[Start of section]

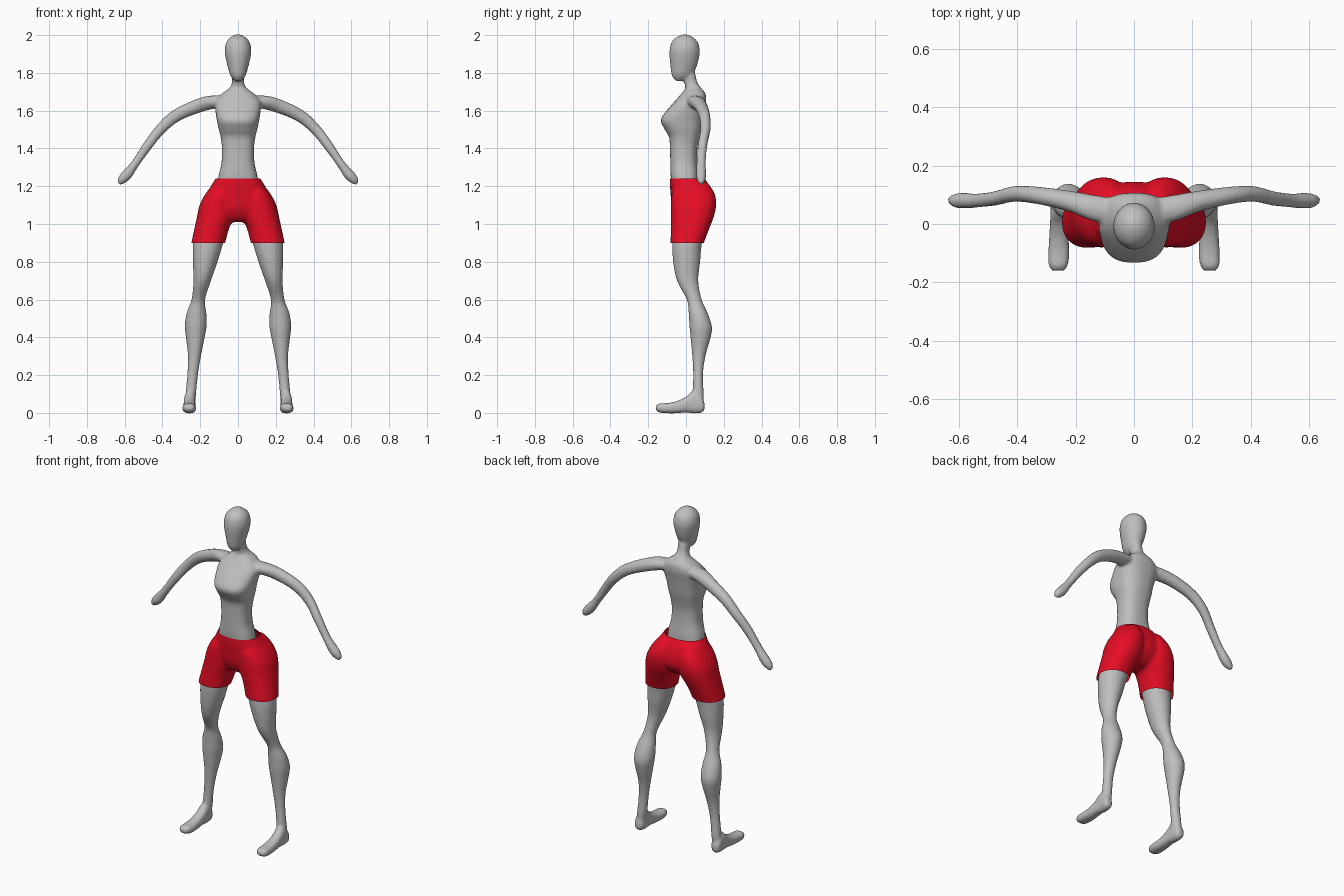
import bpy
import bmesh
import math
from mathutils import Vector

if "Cube" in bpy.data.objects:
    bpy.data.objects.remove(bpy.data.objects["Cube"], do_unlink=True)

SIDES = 28
X, Y, Z = Vector((1, 0, 0)), Vector((0, 1, 0)), Vector((0, 0, 1))


def material(name, colour):
    mat = bpy.data.materials.new(name)
    mat.use_nodes = True
    mat.diffuse_color = colour
    mat.node_tree.nodes["Principled BSDF"].inputs["Base Color"].default_value = colour
    return mat


def refine(rings, steps=4):
    """Catmull-Rom interpolation between the given cross-sections."""
    out = []
    for i in range(len(rings) - 1):
        quad = [rings[max(i - 1, 0)], rings[i], rings[i + 1], rings[min(i + 2, len(rings) - 1)]]
        for k in range(steps):
            t = k / steps
            out.append([b + 0.5 * t * (c - a + t * (2 * a - 5 * b + 4 * c - d + t * (3 * (b - c) + d - a)))
                        for a, b, c, d in zip(*quad)])
    return out + [list(rings[-1])]


def loft(bm, rings, u, v, side=1, power=1.0):
    """Skin a closed tube; each ring is centre x, y, z and two half sizes along u and v."""
    loops = []
    for cx, cy, cz, a, b in refine(rings):
        loop = []
        for i in range(SIDES):
            t = math.tau * i / SIDES
            c, s = math.cos(t), math.sin(t)
            p = (Vector((cx, cy, cz)) + u * a * math.copysign(abs(c) ** power, c)
                 + v * b * math.copysign(abs(s) ** power, s))
            loop.append(bm.verts.new((p.x * side, p.y, p.z)))
        loops.append(loop)
    for low, high in zip(loops, loops[1:]):
        for i in range(SIDES):
            j = (i + 1) % SIDES
            bm.faces.new((low[i], low[j], high[j], high[i]))
    bm.faces.new(loops[0])
    bm.faces.new(loops[-1])


def upright(rows):
    """Rows of z, x min, x max, y min, y max become horizontal rings."""
    return [((a + b) / 2, (c + d) / 2, z, (b - a) / 2, (d - c) / 2) for z, a, b, c, d in rows]


def centred(rows):
    """Rows of z, half width, y min, y max on the centre line."""
    return upright([(z, -w, w, c, d) for z, w, c, d in rows])


def fuse(name, bm, mat, voxel, smoothing):
    """Blend the overlapping tubes into one smooth skin."""
    bmesh.ops.recalc_face_normals(bm, faces=bm.faces[:])
    mesh = bpy.data.meshes.new(name)
    bm.to_mesh(mesh)
    bm.free()
    obj = bpy.data.objects.new(name, mesh)
    bpy.context.collection.objects.link(obj)
    mesh.materials.append(mat)
    remesh = obj.modifiers.new("blend", 'REMESH')
    remesh.mode = 'VOXEL'
    remesh.voxel_size = voxel
    smooth = obj.modifiers.new("relax", 'SMOOTH')
    smooth.factor = 0.5
    smooth.iterations = smoothing
    bpy.context.view_layer.objects.active = obj
    for mod in [m.name for m in obj.modifiers]:
        bpy.ops.object.modifier_apply(modifier=mod)
    obj.data.polygons.foreach_set("use_smooth", [True] * len(obj.data.polygons))
    return obj


skin = material("grey skin", (0.52, 0.52, 0.52, 1))
cloth = material("red cloth", (0.8, 0.004, 0.018, 1))

# Torso and neck
body = bmesh.new()
loft(body, centred([
    (1.10, .12, -.06, .07), (1.24, .106, -.08, .068), (1.32, .088, -.083, .06),
    (1.40, .085, -.085, .06), (1.46, .092, -.09, .072), (1.50, .102, -.112, .082),
    (1.55, .112, -.134, .09), (1.60, .12, -.103, .098), (1.65, .12, -.06, .107),
    (1.69, .085, -.025, .103), (1.72, .045, -.004, .08), (1.75, .032, -.01, .06),
    (1.79, .032, -.02, .05), (1.83, .03, -.03, .04)]), X, Y, power=0.8)

# Head
loft(body, centred([
    (1.757, .018, -.055, -.015), (1.785, .04, -.075, .03), (1.83, .054, -.082, .055),
    (1.88, .066, -.087, .069), (1.92, .071, -.087, .073), (1.96, .063, -.078, .064),
    (1.987, .042, -.053, .04), (2.003, .014, -.02, .008)]), X, Y)

for side in (1, -1):
    # Arm with mitten hand
    across = Vector((0.6, 0, 0.8))
    loft(body, [
        (.07, .045, 1.655, .045, .032), (.14, .055, 1.645, .045, .04),
        (.22, .078, 1.622, .036, .038), (.33, .098, 1.572, .03, .033),
        (.41, .103, 1.502, .027, .029), (.475, .088, 1.42, .025, .027),
        (.54, .08, 1.325, .024, .023), (.58, .08, 1.27, .027, .028),
        (.61, .08, 1.24, .024, .026), (.633, .082, 1.217, .012, .014)], Y, across, side)

    # Leg
    loft(body, upright([
        (1.12, .02, .18, -.05, .12), (1.0, .05, .215, -.065, .115),
        (.90, .078, .238, -.073, .085), (.80, .108, .239, -.068, .075),
        (.70, .143, .236, -.048, .065), (.60, .174, .246, .004, .083),
        (.53, .168, .272, .014, .114), (.46, .166, .282, .018, .137),
        (.40, .176, .276, .024, .131), (.30, .196, .265, .033, .103),
        (.20, .212, .269, .038, .09), (.10, .222, .278, .033, .094),
        (.04, .228, .285, .02, .09)]), X, Y, side)

    # Foot
    loft(body, [((a + b) / 2, y, (c + d) / 2, (b - a) / 2, (d - c) / 2) for y, a, b, c, d in [
        (.098, .245, .272, .02, .05), (.085, .23, .285, .002, .08), (.04, .226, .286, -.003, .115),
        (0, .226, .288, .002, .085), (-.05, .224, .291, -.002, .062),
        (-.1, .222, .294, -.002, .052), (-.14, .226, .293, .002, .05),
        (-.16, .238, .282, .014, .04)]], X, Z, side, power=0.8)

fuse("body", body, skin, 0.008, 4)

# Shorts: hips plus two legs
shorts = bmesh.new()
loft(shorts, centred([
    (1.28, .105, -.083, .08), (1.24, .12, -.085, .1), (1.20, .144, -.085, .125),
    (1.14, .172, -.08, .143), (1.08, .18, -.073, .14), (1.03, .12, -.05, .1),
    (1.01, .05, -.02, .06)]), X, Y, power=0.9)
for side in (1, -1):
    loft(shorts, upright([
        (1.22, .03, .125, -.05, .115), (1.16, .012, .172, -.076, .152),
        (1.10, .01, .203, -.08, .16), (1.04, .018, .217, -.08, .148),
        (.98, .046, .23, -.08, .125), (.90, .068, .247, -.082, .095),
        (.86, .08, .252, -.08, .09)]), X, Y, side, power=0.9)
shorts_obj = fuse("shorts", shorts, cloth, 0.008, 5)

# Open the waist and leg holes
trim = bmesh.new()
trim.from_mesh(shorts_obj.data)
for height, direction in ((1.24, Z), (0.9, -Z)):
    bmesh.ops.bisect_plane(trim, geom=trim.verts[:] + trim.edges[:] + trim.faces[:],
                           plane_co=Z * height, plane_no=direction, clear_outer=True)
trim.to_mesh(shorts_obj.data)
trim.free()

[End of section]

→ **TO DO**:
Your reply should hold every line above exactly as written and none of the pictures.

→ **RESULT OF THIS EXERCISE**:
import bpy
import bmesh
import math
from mathutils import Vector

if "Cube" in bpy.data.objects:
    bpy.data.objects.remove(bpy.data.objects["Cube"], do_unlink=True)

SIDES = 28
X, Y, Z = Vector((1, 0, 0)), Vector((0, 1, 0)), Vector((0, 0, 1))


def material(name, colour):
    mat = bpy.data.materials.new(name)
    mat.use_nodes = True
    mat.diffuse_color = colour
    mat.node_tree.nodes["Principled BSDF"].inputs["Base Color"].default_value = colour
    return mat


def refine(rings, steps=4):
    """Catmull-Rom interpolation between the given cross-sections."""
    out = []
    for i in range(len(rings) - 1):
        quad = [rings[max(i - 1, 0)], rings[i], rings[i + 1], rings[min(i + 2, len(rings) - 1)]]
        for k in range(steps):
            t = k / steps
            out.append([b + 0.5 * t * (c - a + t * (2 * a - 5 * b + 4 * c - d + t * (3 * (b - c) + d - a)))
                        for a, b, c, d in zip(*quad)])
    return out + [list(rings[-1])]


def loft(bm, rings, u, v, side=1, power=1.0):
    """Skin a closed tube; each ring is centre x, y, z and two half sizes along u and v."""
    loops = []
    for cx, cy, cz, a, b in refine(rings):
        loop = []
        for i in range(SIDES):
            t = math.tau * i / SIDES
            c, s = math.cos(t), math.sin(t)
            p = (Vector((cx, cy, cz)) + u * a * math.copysign(abs(c) ** power, c)
                 + v * b * math.copysign(abs(s) ** power, s))
            loop.append(bm.verts.new((p.x * side, p.y, p.z)))
        loops.append(loop)
    for low, high in zip(loops, loops[1:]):
        for i in range(SIDES):
            j = (i + 1) % SIDES
            bm.faces.new((low[i], low[j], high[j], high[i]))
    bm.faces.new(loops[0])
    bm.faces.new(loops[-1])


def upright(rows):
    """Rows of z, x min, x max, y min, y max become horizontal rings."""
    return [((a + b) / 2, (c + d) / 2, z, (b - a) / 2, (d - c) / 2) for z, a, b, c, d in rows]


def centred(rows):
    """Rows of z, half width, y min, y max on the centre line."""
    return upright([(z, -w, w, c, d) for z, w, c, d in rows])


def fuse(name, bm, mat, voxel, smoothing):
    """Blend the overlapping tubes into one smooth skin."""
    bmesh.ops.recalc_face_normals(bm, faces=bm.faces[:])
    mesh = bpy.data.meshes.new(name)
    bm.to_mesh(mesh)
    bm.free()
    obj = bpy.data.objects.new(name, mesh)
    bpy.context.collection.objects.link(obj)
    mesh.materials.append(mat)
    remesh = obj.modifiers.new("blend", 'REMESH')
    remesh.mode = 'VOXEL'
    remesh.voxel_size = voxel
    smooth = obj.modifiers.new("relax", 'SMOOTH')
    smooth.factor = 0.5
    smooth.iterations = smoothing
    bpy.context.view_layer.objects.active = obj
    for mod in [m.name for m in obj.modifiers]:
        bpy.ops.object.modifier_apply(modifier=mod)
    obj.data.polygons.foreach_set("use_smooth", [True] * len(obj.data.polygons))
    return obj


skin = material("grey skin", (0.52, 0.52, 0.52, 1))
cloth = material("red cloth", (0.8, 0.004, 0.018, 1))

# Torso and neck
body = bmesh.new()
loft(body, centred([
    (1.10, .12, -.06, .07), (1.24, .106, -.08, .068), (1.32, .088, -.083, .06),
    (1.40, .085, -.085, .06), (1.46, .092, -.09, .072), (1.50, .102, -.112, .082),
    (1.55, .112, -.134, .09), (1.60, .12, -.103, .098), (1.65, .12, -.06, .107),
    (1.69, .085, -.025, .103), (1.72, .045, -.004, .08), (1.75, .032, -.01, .06),
    (1.79, .032, -.02, .05), (1.83, .03, -.03, .04)]), X, Y, power=0.8)

# Head
loft(body, centred([
    (1.757, .018, -.055, -.015), (1.785, .04, -.075, .03), (1.83, .054, -.082, .055),
    (1.88, .066, -.087, .069), (1.92, .071, -.087, .073), (1.96, .063, -.078, .064),
    (1.987, .042, -.053, .04), (2.003, .014, -.02, .008)]), X, Y)

for side in (1, -1):
    # Arm with mitten hand
    across = Vector((0.6, 0, 0.8))
    loft(body, [
        (.07, .045, 1.655, .045, .032), (.14, .055, 1.645, .045, .04),
        (.22, .078, 1.622, .036, .038), (.33, .098, 1.572, .03, .033),
        (.41, .103, 1.502, .027, .029), (.475, .088, 1.42, .025, .027),
        (.54, .08, 1.325, .024, .023), (.58, .08, 1.27, .027, .028),
        (.61, .08, 1.24, .024, .026), (.633, .082, 1.217, .012, .014)], Y, across, side)

    # Leg
    loft(body, upright([
        (1.12, .02, .18, -.05, .12), (1.0, .05, .215, -.065, .115),
        (.90, .078, .238, -.073, .085), (.80, .108, .239, -.068, .075),
        (.70, .143, .236, -.048, .065), (.60, .174, .246, .004, .083),
        (.53, .168, .272, .014, .114), (.46, .166, .282, .018, .137),
        (.40, .176, .276, .024, .131), (.30, .196, .265, .033, .103),
        (.20, .212, .269, .038, .09), (.10, .222, .278, .033, .094),
        (.04, .228, .285, .02, .09)]), X, Y, side)

    # Foot
    loft(body, [((a + b) / 2, y, (c + d) / 2, (b - a) / 2, (d - c) / 2) for y, a, b, c, d in [
        (.098, .245, .272, .02, .05), (.085, .23, .285, .002, .08), (.04, .226, .286, -.003, .115),
        (0, .226, .288, .002, .085), (-.05, .224, .291, -.002, .062),
        (-.1, .222, .294, -.002, .052), (-.14, .226, .293, .002, .05),
        (-.16, .238, .282, .014, .04)]], X, Z, side, power=0.8)

fuse("body", body, skin, 0.008, 4)

# Shorts: hips plus two legs
shorts = bmesh.new()
loft(shorts, centred([
    (1.28, .105, -.083, .08), (1.24, .12, -.085, .1), (1.20, .144, -.085, .125),
    (1.14, .172, -.08, .143), (1.08, .18, -.073, .14), (1.03, .12, -.05, .1),
    (1.01, .05, -.02, .06)]), X, Y, power=0.9)
for side in (1, -1):
    loft(shorts, upright([
        (1.22, .03, .125, -.05, .115), (1.16, .012, .172, -.076, .152),
        (1.10, .01, .203, -.08, .16), (1.04, .018, .217, -.08, .148),
        (.98, .046, .23, -.08, .125), (.90, .068, .247, -.082, .095),
        (.86, .08, .252, -.08, .09)]), X, Y, side, power=0.9)
shorts_obj = fuse("shorts", shorts, cloth, 0.008, 5)

# Open the waist and leg holes
trim = bmesh.new()
trim.from_mesh(shorts_obj.data)
for height, direction in ((1.24, Z), (0.9, -Z)):
    bmesh.ops.bisect_plane(trim, geom=trim.verts[:] + trim.edges[:] + trim.faces[:],
                           plane_co=Z * height, plane_no=direction, clear_outer=True)
trim.to_mesh(shorts_obj.data)
trim.free()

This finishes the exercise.